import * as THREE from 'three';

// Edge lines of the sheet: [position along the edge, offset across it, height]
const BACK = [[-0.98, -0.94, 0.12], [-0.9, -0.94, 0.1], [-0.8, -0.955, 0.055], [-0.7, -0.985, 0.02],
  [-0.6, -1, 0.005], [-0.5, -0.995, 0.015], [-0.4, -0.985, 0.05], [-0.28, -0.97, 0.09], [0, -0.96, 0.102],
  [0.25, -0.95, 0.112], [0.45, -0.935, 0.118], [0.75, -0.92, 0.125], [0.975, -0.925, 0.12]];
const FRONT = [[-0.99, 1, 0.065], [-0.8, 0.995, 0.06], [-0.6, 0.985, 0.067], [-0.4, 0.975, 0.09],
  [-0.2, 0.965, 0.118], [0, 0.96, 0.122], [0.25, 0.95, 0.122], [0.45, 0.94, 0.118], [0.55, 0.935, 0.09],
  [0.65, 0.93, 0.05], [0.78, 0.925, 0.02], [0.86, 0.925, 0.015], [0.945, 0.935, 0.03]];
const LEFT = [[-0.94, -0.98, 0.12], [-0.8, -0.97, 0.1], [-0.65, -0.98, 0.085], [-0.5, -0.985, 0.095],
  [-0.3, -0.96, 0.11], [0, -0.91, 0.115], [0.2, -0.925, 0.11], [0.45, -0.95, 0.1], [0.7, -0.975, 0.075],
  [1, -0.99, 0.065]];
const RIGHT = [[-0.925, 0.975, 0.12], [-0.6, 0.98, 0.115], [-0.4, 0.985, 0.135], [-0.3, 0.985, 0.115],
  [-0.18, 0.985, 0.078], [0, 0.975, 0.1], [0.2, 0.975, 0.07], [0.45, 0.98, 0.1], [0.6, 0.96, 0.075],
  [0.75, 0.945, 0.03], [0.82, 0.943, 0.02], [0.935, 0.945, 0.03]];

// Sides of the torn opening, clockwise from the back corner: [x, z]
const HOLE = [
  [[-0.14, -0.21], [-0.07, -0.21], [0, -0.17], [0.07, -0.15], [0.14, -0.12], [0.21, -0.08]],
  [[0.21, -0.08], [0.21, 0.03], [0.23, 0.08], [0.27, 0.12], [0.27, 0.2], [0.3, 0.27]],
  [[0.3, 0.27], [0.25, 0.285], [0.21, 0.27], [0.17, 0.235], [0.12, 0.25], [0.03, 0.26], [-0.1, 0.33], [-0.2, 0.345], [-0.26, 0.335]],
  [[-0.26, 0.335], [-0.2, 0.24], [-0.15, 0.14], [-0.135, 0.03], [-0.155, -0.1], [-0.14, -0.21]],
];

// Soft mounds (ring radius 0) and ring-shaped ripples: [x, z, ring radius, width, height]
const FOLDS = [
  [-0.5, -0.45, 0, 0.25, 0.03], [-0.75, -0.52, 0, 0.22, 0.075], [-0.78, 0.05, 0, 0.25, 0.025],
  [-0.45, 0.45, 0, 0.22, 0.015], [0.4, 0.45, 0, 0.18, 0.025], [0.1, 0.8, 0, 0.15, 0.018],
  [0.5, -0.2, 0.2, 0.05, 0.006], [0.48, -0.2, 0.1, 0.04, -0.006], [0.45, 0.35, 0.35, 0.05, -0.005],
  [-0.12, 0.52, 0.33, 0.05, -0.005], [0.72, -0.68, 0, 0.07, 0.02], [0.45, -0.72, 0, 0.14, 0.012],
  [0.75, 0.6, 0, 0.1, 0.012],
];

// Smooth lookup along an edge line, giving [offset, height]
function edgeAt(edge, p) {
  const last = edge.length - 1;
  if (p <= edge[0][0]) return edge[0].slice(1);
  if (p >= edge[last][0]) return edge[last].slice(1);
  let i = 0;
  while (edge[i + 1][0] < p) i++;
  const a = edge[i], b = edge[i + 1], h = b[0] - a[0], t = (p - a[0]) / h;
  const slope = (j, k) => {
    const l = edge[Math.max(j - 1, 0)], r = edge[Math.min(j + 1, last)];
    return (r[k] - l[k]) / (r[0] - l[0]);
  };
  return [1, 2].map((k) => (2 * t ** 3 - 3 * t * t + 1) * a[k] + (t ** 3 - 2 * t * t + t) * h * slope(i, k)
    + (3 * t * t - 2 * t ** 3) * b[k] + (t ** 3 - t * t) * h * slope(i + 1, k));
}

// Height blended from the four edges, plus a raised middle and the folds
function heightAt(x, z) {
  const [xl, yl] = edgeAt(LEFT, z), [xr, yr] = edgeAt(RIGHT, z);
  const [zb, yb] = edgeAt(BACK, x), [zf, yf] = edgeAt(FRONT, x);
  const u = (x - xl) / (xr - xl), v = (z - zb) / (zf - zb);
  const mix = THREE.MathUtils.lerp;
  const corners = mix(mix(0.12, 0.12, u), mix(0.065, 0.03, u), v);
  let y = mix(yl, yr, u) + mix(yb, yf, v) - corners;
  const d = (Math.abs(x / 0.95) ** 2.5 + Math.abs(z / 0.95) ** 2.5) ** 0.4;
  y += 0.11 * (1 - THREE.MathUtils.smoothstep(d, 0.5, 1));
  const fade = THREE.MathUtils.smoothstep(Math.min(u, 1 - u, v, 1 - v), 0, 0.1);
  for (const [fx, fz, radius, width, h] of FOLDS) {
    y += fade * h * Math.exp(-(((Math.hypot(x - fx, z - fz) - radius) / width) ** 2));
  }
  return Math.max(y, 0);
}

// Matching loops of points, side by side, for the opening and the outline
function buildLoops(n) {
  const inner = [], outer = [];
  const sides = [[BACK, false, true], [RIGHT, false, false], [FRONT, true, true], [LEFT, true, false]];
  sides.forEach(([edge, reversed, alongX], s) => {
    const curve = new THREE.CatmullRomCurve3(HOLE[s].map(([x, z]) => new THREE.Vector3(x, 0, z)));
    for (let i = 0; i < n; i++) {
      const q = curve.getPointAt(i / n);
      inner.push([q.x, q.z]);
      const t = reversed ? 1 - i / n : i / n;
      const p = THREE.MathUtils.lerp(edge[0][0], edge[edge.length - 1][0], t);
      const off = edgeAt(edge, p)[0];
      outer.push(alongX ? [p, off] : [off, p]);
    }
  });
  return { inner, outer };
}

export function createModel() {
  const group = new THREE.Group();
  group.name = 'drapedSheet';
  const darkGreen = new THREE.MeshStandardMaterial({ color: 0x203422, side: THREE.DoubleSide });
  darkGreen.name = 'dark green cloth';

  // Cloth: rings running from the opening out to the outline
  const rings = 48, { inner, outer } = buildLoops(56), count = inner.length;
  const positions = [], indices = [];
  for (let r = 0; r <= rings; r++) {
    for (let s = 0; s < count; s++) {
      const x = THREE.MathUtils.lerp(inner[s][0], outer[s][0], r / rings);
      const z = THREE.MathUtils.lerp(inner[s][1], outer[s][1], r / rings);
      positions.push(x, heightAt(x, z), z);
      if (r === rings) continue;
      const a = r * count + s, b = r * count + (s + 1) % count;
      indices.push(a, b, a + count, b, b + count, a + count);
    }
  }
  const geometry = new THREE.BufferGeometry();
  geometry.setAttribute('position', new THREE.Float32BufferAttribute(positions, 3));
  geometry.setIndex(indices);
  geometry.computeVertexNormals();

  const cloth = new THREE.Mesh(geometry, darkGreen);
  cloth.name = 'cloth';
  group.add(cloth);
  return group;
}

----------------

What this task involves. Print the material once more, keeping every word as it is.

Exercise response.
import * as THREE from 'three';

// Edge lines of the sheet: [position along the edge, offset across it, height]
const BACK = [[-0.98, -0.94, 0.12], [-0.9, -0.94, 0.1], [-0.8, -0.955, 0.055], [-0.7, -0.985, 0.02],
  [-0.6, -1, 0.005], [-0.5, -0.995, 0.015], [-0.4, -0.985, 0.05], [-0.28, -0.97, 0.09], [0, -0.96, 0.102],
  [0.25, -0.95, 0.112], [0.45, -0.935, 0.118], [0.75, -0.92, 0.125], [0.975, -0.925, 0.12]];
const FRONT = [[-0.99, 1, 0.065], [-0.8, 0.995, 0.06], [-0.6, 0.985, 0.067], [-0.4, 0.975, 0.09],
  [-0.2, 0.965, 0.118], [0, 0.96, 0.122], [0.25, 0.95, 0.122], [0.45, 0.94, 0.118], [0.55, 0.935, 0.09],
  [0.65, 0.93, 0.05], [0.78, 0.925, 0.02], [0.86, 0.925, 0.015], [0.945, 0.935, 0.03]];
const LEFT = [[-0.94, -0.98, 0.12], [-0.8, -0.97, 0.1], [-0.65, -0.98, 0.085], [-0.5, -0.985, 0.095],
  [-0.3, -0.96, 0.11], [0, -0.91, 0.115], [0.2, -0.925, 0.11], [0.45, -0.95, 0.1], [0.7, -0.975, 0.075],
  [1, -0.99, 0.065]];
const RIGHT = [[-0.925, 0.975, 0.12], [-0.6, 0.98, 0.115], [-0.4, 0.985, 0.135], [-0.3, 0.985, 0.115],
  [-0.18, 0.985, 0.078], [0, 0.975, 0.1], [0.2, 0.975, 0.07], [0.45, 0.98, 0.1], [0.6, 0.96, 0.075],
  [0.75, 0.945, 0.03], [0.82, 0.943, 0.02], [0.935, 0.945, 0.03]];

// Sides of the torn opening, clockwise from the back corner: [x, z]
const HOLE = [
  [[-0.14, -0.21], [-0.07, -0.21], [0, -0.17], [0.07, -0.15], [0.14, -0.12], [0.21, -0.08]],
  [[0.21, -0.08], [0.21, 0.03], [0.23, 0.08], [0.27, 0.12], [0.27, 0.2], [0.3, 0.27]],
  [[0.3, 0.27], [0.25, 0.285], [0.21, 0.27], [0.17, 0.235], [0.12, 0.25], [0.03, 0.26], [-0.1, 0.33], [-0.2, 0.345], [-0.26, 0.335]],
  [[-0.26, 0.335], [-0.2, 0.24], [-0.15, 0.14], [-0.135, 0.03], [-0.155, -0.1], [-0.14, -0.21]],
];

// Soft mounds (ring radius 0) and ring-shaped ripples: [x, z, ring radius, width, height]
const FOLDS = [
  [-0.5, -0.45, 0, 0.25, 0.03], [-0.75, -0.52, 0, 0.22, 0.075], [-0.78, 0.05, 0, 0.25, 0.025],
  [-0.45, 0.45, 0, 0.22, 0.015], [0.4, 0.45, 0, 0.18, 0.025], [0.1, 0.8, 0, 0.15, 0.018],
  [0.5, -0.2, 0.2, 0.05, 0.006], [0.48, -0.2, 0.1, 0.04, -0.006], [0.45, 0.35, 0.35, 0.05, -0.005],
  [-0.12, 0.52, 0.33, 0.05, -0.005], [0.72, -0.68, 0, 0.07, 0.02], [0.45, -0.72, 0, 0.14, 0.012],
  [0.75, 0.6, 0, 0.1, 0.012],
];

// Smooth lookup along an edge line, giving [offset, height]
function edgeAt(edge, p) {
  const last = edge.length - 1;
  if (p <= edge[0][0]) return edge[0].slice(1);
  if (p >= edge[last][0]) return edge[last].slice(1);
  let i = 0;
  while (edge[i + 1][0] < p) i++;
  const a = edge[i], b = edge[i + 1], h = b[0] - a[0], t = (p - a[0]) / h;
  const slope = (j, k) => {
    const l = edge[Math.max(j - 1, 0)], r = edge[Math.min(j + 1, last)];
    return (r[k] - l[k]) / (r[0] - l[0]);
  };
  return [1, 2].map((k) => (2 * t ** 3 - 3 * t * t + 1) * a[k] + (t ** 3 - 2 * t * t + t) * h * slope(i, k)
    + (3 * t * t - 2 * t ** 3) * b[k] + (t ** 3 - t * t) * h * slope(i + 1, k));
}

// Height blended from the four edges, plus a raised middle and the folds
function heightAt(x, z) {
  const [xl, yl] = edgeAt(LEFT, z), [xr, yr] = edgeAt(RIGHT, z);
  const [zb, yb] = edgeAt(BACK, x), [zf, yf] = edgeAt(FRONT, x);
  const u = (x - xl) / (xr - xl), v = (z - zb) / (zf - zb);
  const mix = THREE.MathUtils.lerp;
  const corners = mix(mix(0.12, 0.12, u), mix(0.065, 0.03, u), v);
  let y = mix(yl, yr, u) + mix(yb, yf, v) - corners;
  const d = (Math.abs(x / 0.95) ** 2.5 + Math.abs(z / 0.95) ** 2.5) ** 0.4;
  y += 0.11 * (1 - THREE.MathUtils.smoothstep(d, 0.5, 1));
  const fade = THREE.MathUtils.smoothstep(Math.min(u, 1 - u, v, 1 - v), 0, 0.1);
  for (const [fx, fz, radius, width, h] of FOLDS) {
    y += fade * h * Math.exp(-(((Math.hypot(x - fx, z - fz) - radius) / width) ** 2));
  }
  return Math.max(y, 0);
}

// Matching loops of points, side by side, for the opening and the outline
function buildLoops(n) {
  const inner = [], outer = [];
  const sides = [[BACK, false, true], [RIGHT, false, false], [FRONT, true, true], [LEFT, true, false]];
  sides.forEach(([edge, reversed, alongX], s) => {
    const curve = new THREE.CatmullRomCurve3(HOLE[s].map(([x, z]) => new THREE.Vector3(x, 0, z)));
    for (let i = 0; i < n; i++) {
      const q = curve.getPointAt(i / n);
      inner.push([q.x, q.z]);
      const t = reversed ? 1 - i / n : i / n;
      const p = THREE.MathUtils.lerp(edge[0][0], edge[edge.length - 1][0], t);
      const off = edgeAt(edge, p)[0];
      outer.push(alongX ? [p, off] : [off, p]);
    }
  });
  return { inner, outer };
}

export function createModel() {
  const group = new THREE.Group();
  group.name = 'drapedSheet';
  const darkGreen = new THREE.MeshStandardMaterial({ color: 0x203422, side: THREE.DoubleSide });
  darkGreen.name = 'dark green cloth';

  // Cloth: rings running from the opening out to the outline
  const rings = 48, { inner, outer } = buildLoops(56), count = inner.length;
  const positions = [], indices = [];
  for (let r = 0; r <= rings; r++) {
    for (let s = 0; s < count; s++) {
      const x = THREE.MathUtils.lerp(inner[s][0], outer[s][0], r / rings);
      const z = THREE.MathUtils.lerp(inner[s][1], outer[s][1], r / rings);
      positions.push(x, heightAt(x, z), z);
      if (r === rings) continue;
      const a = r * count + s, b = r * count + (s + 1) % count;
      indices.push(a, b, a + count, b, b + count, a + count);
    }
  }
  const geometry = new THREE.BufferGeometry();
  geometry.setAttribute('position', new THREE.Float32BufferAttribute(positions, 3));
  geometry.setIndex(indices);
  geometry.computeVertexNormals();

  const cloth = new THREE.Mesh(geometry, darkGreen);
  cloth.name = 'cloth';
  group.add(cloth);
  return group;
}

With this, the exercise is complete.